▶ [INSTRUCTIONS FOR THE TASK]
In the material below, find the line with "0.1, 48, True))" and the line with "(0.23, 0.05)], 56)", then output those two lines and every line between them, exactly.

▶ [INFORMATION PROVIDED]
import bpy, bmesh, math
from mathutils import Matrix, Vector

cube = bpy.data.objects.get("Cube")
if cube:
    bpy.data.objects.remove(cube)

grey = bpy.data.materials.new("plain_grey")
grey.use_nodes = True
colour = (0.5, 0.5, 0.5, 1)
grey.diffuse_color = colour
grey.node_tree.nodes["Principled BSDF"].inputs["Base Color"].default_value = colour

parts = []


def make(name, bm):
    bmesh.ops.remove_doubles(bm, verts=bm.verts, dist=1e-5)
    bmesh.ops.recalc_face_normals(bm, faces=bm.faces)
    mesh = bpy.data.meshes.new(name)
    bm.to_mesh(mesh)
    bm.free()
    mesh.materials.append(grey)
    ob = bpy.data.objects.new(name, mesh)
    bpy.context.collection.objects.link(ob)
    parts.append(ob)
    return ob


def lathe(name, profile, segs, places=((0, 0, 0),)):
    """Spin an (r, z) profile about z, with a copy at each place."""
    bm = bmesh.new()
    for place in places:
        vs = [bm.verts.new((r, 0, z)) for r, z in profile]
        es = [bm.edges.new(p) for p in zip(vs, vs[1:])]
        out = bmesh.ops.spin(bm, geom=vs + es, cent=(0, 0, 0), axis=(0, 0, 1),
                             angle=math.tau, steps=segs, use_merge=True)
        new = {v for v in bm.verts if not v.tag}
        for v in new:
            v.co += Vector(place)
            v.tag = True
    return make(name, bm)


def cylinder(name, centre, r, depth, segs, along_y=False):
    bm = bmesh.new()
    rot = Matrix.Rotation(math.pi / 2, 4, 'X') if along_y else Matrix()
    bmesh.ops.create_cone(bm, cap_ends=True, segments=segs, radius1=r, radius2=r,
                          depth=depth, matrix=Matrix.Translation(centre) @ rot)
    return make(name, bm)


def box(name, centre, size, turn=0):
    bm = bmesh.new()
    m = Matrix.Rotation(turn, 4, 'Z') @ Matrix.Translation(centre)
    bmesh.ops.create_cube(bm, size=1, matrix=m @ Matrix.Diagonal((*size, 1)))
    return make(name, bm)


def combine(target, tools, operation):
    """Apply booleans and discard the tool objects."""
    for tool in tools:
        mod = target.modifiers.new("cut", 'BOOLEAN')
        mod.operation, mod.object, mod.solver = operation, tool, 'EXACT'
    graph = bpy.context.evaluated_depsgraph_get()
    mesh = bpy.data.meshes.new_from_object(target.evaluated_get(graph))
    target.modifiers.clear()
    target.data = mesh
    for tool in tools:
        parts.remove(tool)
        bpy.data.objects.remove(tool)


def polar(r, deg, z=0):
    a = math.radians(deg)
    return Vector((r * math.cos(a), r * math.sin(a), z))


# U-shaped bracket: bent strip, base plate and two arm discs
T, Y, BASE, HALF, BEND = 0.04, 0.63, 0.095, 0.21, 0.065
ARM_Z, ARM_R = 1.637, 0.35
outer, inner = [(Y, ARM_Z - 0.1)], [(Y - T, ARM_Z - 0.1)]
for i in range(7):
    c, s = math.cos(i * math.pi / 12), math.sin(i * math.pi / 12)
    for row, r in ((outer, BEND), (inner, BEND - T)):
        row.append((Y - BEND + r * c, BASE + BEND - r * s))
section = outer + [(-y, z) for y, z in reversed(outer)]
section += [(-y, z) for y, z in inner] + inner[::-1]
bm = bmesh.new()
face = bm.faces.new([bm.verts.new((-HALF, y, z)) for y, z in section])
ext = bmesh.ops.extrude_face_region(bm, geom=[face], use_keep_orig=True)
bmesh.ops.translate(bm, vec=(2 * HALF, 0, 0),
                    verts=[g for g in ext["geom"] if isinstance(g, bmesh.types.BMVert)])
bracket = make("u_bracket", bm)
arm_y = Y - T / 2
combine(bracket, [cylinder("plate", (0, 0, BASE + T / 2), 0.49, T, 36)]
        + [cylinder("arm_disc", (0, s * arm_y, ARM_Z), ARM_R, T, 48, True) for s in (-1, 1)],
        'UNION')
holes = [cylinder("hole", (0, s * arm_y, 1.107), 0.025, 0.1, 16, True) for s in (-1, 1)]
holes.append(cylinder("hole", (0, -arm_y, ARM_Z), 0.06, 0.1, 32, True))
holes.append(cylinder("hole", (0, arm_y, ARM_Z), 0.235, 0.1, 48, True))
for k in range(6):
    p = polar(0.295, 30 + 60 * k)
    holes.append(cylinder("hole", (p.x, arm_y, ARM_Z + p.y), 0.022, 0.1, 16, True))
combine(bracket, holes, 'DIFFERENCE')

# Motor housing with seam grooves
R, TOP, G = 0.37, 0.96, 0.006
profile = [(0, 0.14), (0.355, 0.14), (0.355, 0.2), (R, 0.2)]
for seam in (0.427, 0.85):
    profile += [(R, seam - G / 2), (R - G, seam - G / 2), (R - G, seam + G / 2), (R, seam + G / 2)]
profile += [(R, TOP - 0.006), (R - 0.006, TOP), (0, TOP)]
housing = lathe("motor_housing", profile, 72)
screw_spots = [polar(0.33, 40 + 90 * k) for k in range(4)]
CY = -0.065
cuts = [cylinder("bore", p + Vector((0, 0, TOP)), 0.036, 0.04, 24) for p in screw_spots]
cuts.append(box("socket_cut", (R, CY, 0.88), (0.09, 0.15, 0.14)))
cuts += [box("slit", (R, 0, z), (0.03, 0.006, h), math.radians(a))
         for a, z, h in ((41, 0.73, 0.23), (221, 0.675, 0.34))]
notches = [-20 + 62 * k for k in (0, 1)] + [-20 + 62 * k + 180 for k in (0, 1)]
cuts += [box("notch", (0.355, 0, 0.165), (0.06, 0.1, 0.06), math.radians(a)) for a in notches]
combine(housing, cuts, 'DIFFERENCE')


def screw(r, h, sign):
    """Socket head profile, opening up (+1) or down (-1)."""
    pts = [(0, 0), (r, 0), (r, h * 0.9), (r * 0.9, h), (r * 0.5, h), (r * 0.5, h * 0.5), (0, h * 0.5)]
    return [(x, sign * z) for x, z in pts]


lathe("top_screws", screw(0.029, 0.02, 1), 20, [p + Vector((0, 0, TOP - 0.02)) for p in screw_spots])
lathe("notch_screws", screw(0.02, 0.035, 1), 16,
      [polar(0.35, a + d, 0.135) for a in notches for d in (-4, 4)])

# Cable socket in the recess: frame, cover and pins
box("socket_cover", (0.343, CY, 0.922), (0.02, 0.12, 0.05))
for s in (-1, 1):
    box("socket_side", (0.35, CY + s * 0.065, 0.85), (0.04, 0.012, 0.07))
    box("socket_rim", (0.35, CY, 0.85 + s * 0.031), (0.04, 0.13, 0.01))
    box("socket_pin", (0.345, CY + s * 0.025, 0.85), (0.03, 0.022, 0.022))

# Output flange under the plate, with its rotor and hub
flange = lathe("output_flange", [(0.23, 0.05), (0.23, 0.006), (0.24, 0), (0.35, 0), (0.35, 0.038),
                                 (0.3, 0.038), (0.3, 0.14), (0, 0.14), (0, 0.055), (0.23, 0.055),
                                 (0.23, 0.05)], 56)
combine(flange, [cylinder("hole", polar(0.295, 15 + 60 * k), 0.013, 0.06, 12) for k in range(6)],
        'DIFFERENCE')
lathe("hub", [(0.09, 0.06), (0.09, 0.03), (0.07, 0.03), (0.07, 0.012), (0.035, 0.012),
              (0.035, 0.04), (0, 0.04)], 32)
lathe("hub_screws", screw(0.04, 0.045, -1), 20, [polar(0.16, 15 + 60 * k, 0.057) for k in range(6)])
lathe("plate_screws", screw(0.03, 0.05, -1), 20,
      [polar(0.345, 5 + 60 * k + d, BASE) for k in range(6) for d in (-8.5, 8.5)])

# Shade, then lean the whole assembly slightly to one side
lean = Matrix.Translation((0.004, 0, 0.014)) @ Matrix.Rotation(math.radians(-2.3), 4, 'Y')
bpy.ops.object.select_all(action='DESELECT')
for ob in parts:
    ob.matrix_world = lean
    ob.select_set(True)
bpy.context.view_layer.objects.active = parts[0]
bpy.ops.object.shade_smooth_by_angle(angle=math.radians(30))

▶ [TASK ANSWER]
holes.append(cylinder("hole", (0, arm_y, ARM_Z), 0.235, 0.1, 48, True))
for k in range(6):
    p = polar(0.295, 30 + 60 * k)
    holes.append(cylinder("hole", (p.x, arm_y, ARM_Z + p.y), 0.022, 0.1, 16, True))
combine(bracket, holes, 'DIFFERENCE')

# Motor housing with seam grooves
R, TOP, G = 0.37, 0.96, 0.006
profile = [(0, 0.14), (0.355, 0.14), (0.355, 0.2), (R, 0.2)]
for seam in (0.427, 0.85):
    profile += [(R, seam - G / 2), (R - G, seam - G / 2), (R - G, seam + G / 2), (R, seam + G / 2)]
profile += [(R, TOP - 0.006), (R - 0.006, TOP), (0, TOP)]
housing = lathe("motor_housing", profile, 72)
screw_spots = [polar(0.33, 40 + 90 * k) for k in range(4)]
CY = -0.065
cuts = [cylinder("bore", p + Vector((0, 0, TOP)), 0.036, 0.04, 24) for p in screw_spots]
cuts.append(box("socket_cut", (R, CY, 0.88), (0.09, 0.15, 0.14)))
cuts += [box("slit", (R, 0, z), (0.03, 0.006, h), math.radians(a))
         for a, z, h in ((41, 0.73, 0.23), (221, 0.675, 0.34))]
notches = [-20 + 62 * k for k in (0, 1)] + [-20 + 62 * k + 180 for k in (0, 1)]
cuts += [box("notch", (0.355, 0, 0.165), (0.06, 0.1, 0.06), math.radians(a)) for a in notches]
combine(housing, cuts, 'DIFFERENCE')


def screw(r, h, sign):
    """Socket head profile, opening up (+1) or down (-1)."""
    pts = [(0, 0), (r, 0), (r, h * 0.9), (r * 0.9, h), (r * 0.5, h), (r * 0.5, h * 0.5), (0, h * 0.5)]
    return [(x, sign * z) for x, z in pts]


lathe("top_screws", screw(0.029, 0.02, 1), 20, [p + Vector((0, 0, TOP - 0.02)) for p in screw_spots])
lathe("notch_screws", screw(0.02, 0.035, 1), 16,
      [polar(0.35, a + d, 0.135) for a in notches for d in (-4, 4)])

# Cable socket in the recess: frame, cover and pins
box("socket_cover", (0.343, CY, 0.922), (0.02, 0.12, 0.05))
for s in (-1, 1):
    box("socket_side", (0.35, CY + s * 0.065, 0.85), (0.04, 0.012, 0.07))
    box("socket_rim", (0.35, CY, 0.85 + s * 0.031), (0.04, 0.13, 0.01))
    box("socket_pin", (0.345, CY + s * 0.025, 0.85), (0.03, 0.022, 0.022))

# Output flange under the plate, with its rotor and hub
flange = lathe("output_flange", [(0.23, 0.05), (0.23, 0.006), (0.24, 0), (0.35, 0), (0.35, 0.038),
                                 (0.3, 0.038), (0.3, 0.14), (0, 0.14), (0, 0.055), (0.23, 0.055),
                                 (0.23, 0.05)], 56)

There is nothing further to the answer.